Similarly—as our group's itinerary demonstrated--more and more university and extension researchers have begun working on organic topics, which should enable them to better address the needs of the country's organic farmers as time goes on. Critical production needs cited by researchers include achieving more consistent quality through pest management and variety selection and addressing soil fertility needs in areas where few livestock are kept.

Looking to the future

With production having expanded so fast, the consensus among observers of the organic scene in Italy is that the focus now should be on developing organic markets, both domestically and abroad. As University of Padua researcher Paolo Sambo puts it, "We have good organic farmers—what we need now is more good organic marketers, we need to discover more markets, to convince more people to buy organic, to sell more to northern Europe."

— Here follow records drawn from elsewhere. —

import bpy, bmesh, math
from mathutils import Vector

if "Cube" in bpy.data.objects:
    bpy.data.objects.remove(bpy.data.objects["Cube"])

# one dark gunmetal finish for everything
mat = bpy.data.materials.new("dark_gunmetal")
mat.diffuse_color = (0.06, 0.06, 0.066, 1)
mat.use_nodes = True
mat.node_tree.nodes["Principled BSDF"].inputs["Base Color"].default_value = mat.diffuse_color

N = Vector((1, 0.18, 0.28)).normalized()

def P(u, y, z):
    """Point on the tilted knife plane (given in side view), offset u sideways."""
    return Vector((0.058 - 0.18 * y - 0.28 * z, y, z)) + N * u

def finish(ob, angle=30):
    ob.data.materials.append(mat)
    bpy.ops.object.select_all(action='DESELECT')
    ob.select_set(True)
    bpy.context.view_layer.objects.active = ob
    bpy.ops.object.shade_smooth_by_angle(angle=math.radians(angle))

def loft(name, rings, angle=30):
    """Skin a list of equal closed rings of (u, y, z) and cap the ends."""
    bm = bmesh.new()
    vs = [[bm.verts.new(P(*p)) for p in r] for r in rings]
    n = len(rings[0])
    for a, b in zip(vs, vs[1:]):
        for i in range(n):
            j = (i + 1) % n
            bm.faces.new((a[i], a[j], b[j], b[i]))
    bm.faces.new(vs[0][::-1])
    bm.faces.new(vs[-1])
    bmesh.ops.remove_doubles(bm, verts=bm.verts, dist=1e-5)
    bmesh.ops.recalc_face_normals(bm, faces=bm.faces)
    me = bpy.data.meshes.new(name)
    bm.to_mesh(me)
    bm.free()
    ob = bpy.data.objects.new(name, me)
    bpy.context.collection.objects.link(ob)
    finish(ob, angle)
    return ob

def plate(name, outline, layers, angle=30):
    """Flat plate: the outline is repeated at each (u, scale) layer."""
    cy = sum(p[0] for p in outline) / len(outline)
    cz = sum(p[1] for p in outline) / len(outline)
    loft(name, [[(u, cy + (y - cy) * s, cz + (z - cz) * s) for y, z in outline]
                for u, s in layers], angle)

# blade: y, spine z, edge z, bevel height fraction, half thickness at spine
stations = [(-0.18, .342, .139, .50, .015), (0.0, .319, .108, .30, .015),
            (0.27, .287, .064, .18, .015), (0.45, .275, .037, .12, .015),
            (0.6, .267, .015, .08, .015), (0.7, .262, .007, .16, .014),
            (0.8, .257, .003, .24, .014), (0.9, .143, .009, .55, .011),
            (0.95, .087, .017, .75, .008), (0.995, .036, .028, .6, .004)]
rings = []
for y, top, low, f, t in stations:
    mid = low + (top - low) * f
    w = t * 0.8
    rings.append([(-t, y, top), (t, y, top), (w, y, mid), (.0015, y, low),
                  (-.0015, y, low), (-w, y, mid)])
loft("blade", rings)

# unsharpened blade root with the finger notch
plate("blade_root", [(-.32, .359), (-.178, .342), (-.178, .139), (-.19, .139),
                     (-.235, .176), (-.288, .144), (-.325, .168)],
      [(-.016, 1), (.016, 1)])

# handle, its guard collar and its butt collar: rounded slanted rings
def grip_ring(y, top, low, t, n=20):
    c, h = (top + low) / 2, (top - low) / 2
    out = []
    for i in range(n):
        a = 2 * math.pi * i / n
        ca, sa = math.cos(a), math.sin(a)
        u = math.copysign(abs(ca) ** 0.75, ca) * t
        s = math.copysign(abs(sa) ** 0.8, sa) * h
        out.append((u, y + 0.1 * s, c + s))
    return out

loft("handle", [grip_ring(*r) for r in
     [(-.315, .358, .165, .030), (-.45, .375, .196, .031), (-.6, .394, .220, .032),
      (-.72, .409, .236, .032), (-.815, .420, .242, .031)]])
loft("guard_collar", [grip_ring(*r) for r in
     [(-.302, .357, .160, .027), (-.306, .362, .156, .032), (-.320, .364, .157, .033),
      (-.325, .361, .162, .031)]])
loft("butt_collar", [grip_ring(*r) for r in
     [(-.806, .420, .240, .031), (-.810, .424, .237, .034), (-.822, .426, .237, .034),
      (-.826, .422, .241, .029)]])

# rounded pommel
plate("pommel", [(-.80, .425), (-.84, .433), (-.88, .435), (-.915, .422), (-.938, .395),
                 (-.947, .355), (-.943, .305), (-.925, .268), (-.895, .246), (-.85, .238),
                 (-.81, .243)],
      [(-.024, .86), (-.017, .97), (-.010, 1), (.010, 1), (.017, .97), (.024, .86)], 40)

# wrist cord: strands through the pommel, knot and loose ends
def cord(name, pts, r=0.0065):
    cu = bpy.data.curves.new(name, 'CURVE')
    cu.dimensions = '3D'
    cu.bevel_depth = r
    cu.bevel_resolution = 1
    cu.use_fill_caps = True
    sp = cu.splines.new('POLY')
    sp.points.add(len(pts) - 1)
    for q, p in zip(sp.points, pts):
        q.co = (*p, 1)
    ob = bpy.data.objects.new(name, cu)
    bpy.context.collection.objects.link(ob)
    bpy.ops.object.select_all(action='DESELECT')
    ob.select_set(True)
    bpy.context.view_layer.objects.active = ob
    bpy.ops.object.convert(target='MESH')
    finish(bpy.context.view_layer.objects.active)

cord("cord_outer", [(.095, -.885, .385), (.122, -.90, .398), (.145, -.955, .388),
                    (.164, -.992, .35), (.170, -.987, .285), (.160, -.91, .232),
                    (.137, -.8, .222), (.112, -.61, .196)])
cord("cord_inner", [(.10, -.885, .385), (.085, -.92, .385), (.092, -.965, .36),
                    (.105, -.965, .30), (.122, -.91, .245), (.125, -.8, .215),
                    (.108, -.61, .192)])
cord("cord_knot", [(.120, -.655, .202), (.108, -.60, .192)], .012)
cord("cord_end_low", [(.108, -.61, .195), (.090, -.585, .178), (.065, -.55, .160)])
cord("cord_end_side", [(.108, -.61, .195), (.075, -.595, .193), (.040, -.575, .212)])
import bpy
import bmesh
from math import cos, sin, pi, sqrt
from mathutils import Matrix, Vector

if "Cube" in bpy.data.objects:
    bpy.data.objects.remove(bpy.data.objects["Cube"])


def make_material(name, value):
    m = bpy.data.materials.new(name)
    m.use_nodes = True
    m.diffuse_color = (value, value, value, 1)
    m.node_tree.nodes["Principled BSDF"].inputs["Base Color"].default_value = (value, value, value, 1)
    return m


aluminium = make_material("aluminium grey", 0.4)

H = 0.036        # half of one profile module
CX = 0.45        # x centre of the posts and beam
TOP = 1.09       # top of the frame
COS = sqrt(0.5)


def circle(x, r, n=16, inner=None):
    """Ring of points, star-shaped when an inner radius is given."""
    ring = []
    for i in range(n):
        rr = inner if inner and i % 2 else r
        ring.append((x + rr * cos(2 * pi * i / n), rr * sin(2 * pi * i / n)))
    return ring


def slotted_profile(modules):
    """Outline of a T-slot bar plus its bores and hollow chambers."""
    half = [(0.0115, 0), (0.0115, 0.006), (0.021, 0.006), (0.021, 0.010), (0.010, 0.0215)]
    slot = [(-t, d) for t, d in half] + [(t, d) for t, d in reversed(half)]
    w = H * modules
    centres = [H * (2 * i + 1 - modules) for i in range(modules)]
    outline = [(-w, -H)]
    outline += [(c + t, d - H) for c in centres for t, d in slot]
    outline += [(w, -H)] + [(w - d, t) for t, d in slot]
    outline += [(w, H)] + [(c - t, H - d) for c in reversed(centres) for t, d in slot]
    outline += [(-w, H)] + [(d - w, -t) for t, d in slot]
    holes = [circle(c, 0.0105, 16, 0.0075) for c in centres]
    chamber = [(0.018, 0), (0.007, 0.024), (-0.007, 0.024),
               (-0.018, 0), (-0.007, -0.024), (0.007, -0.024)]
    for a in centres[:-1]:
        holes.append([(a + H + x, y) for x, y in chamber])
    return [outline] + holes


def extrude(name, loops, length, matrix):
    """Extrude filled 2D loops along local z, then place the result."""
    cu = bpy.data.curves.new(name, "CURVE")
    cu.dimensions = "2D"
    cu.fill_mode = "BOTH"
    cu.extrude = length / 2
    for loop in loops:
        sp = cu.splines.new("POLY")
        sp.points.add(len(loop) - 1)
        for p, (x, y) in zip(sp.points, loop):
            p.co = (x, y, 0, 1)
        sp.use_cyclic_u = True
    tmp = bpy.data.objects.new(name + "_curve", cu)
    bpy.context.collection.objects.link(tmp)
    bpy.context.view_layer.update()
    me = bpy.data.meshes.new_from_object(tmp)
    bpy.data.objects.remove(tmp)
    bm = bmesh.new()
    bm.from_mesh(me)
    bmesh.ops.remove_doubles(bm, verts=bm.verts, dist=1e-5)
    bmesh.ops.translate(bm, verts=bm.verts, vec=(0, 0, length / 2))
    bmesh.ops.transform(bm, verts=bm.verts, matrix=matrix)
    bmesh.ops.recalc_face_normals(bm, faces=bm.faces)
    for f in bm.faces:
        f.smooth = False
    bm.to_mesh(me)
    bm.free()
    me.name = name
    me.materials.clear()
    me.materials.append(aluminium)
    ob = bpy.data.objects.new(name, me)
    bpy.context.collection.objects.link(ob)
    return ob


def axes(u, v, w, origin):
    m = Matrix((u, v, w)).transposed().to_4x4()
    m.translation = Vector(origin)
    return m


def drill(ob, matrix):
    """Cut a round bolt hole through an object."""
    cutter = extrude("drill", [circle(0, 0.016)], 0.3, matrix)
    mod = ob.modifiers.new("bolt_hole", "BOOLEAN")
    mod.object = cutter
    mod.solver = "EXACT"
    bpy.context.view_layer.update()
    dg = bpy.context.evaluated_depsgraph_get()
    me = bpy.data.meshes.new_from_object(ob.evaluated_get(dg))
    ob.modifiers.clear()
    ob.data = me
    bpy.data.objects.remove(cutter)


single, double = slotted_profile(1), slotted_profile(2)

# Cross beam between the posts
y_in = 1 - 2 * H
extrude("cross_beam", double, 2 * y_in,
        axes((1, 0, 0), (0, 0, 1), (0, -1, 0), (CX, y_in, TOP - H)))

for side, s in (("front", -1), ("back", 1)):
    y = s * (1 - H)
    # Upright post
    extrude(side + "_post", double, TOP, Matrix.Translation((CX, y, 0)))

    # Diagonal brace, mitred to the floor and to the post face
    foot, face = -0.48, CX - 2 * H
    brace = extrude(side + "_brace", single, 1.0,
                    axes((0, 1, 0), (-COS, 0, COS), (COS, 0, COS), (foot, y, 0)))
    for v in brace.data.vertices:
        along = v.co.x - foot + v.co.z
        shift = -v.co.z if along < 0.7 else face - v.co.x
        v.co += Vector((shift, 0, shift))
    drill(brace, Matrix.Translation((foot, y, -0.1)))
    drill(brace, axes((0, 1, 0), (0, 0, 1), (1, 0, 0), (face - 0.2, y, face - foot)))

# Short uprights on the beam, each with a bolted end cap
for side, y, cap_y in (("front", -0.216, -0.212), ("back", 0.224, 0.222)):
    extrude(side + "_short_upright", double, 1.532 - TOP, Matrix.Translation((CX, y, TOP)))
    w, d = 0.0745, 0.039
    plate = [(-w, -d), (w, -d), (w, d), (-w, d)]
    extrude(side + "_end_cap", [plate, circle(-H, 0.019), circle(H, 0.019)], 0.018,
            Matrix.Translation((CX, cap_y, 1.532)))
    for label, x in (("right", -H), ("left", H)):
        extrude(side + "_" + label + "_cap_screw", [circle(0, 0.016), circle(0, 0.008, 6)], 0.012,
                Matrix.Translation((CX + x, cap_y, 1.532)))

In some respects, Italy's strong food traditions may militate against the development of domestic organic markets. The existence of vital, diverse, regular street markets, for instance, may make it more difficult to establish producer-only farmers' markets or CSA-type arrangement whereby organic growers can capture the full value of the retail dollar. Similarly, Italy has some of the strictest rules in the world regarding chemical residues on fruits and vegetables, so many consumers perceive low risks of chemical contamination on conventional produce.

Nevertheless, the value of the Italian organic market reached €1.4 billion in 2003, and it continues to rise fast. In the past five years all of the nation's major supermarket chains—including Coop, Esselunga, Giesse, Pam—have launched private-label organic product lines. The food service sector has also been discovering organics, with a large number of schools, universities, and business lunchrooms offering organic menus.

One of our last stops in Sicily was an organic grocery store in downtown Catania, a city of about 300,000 people on the eastern coast. Supermercato Biò opened its doors in 2001, and has been so successful its owners recently established a second location in another part of town. Unlike many stores of its type in the U.S., Biò carries exclusively organic foods. Moreover, 95 percent of what's in the store is grown or raised in Italy. "That is the logic of organics," store manager Sara Iocco tells us, through a translator. "First we try to source as much as possible from within Sicilia. Then we move to southern Italy, then northern Italy, then the rest of Europe, then beyond."

Shops like Biò are heavily engaged in reaching out to consumers to convince them of the benefits of buying and eating organic. As such, it may be one of the most promising signs of Italy's organic future.


Organic Centre Wales, "Europe - the development of organic farming between 1985 and 2003." www.organic.aber.ac.uk/statistics/europe05.shtml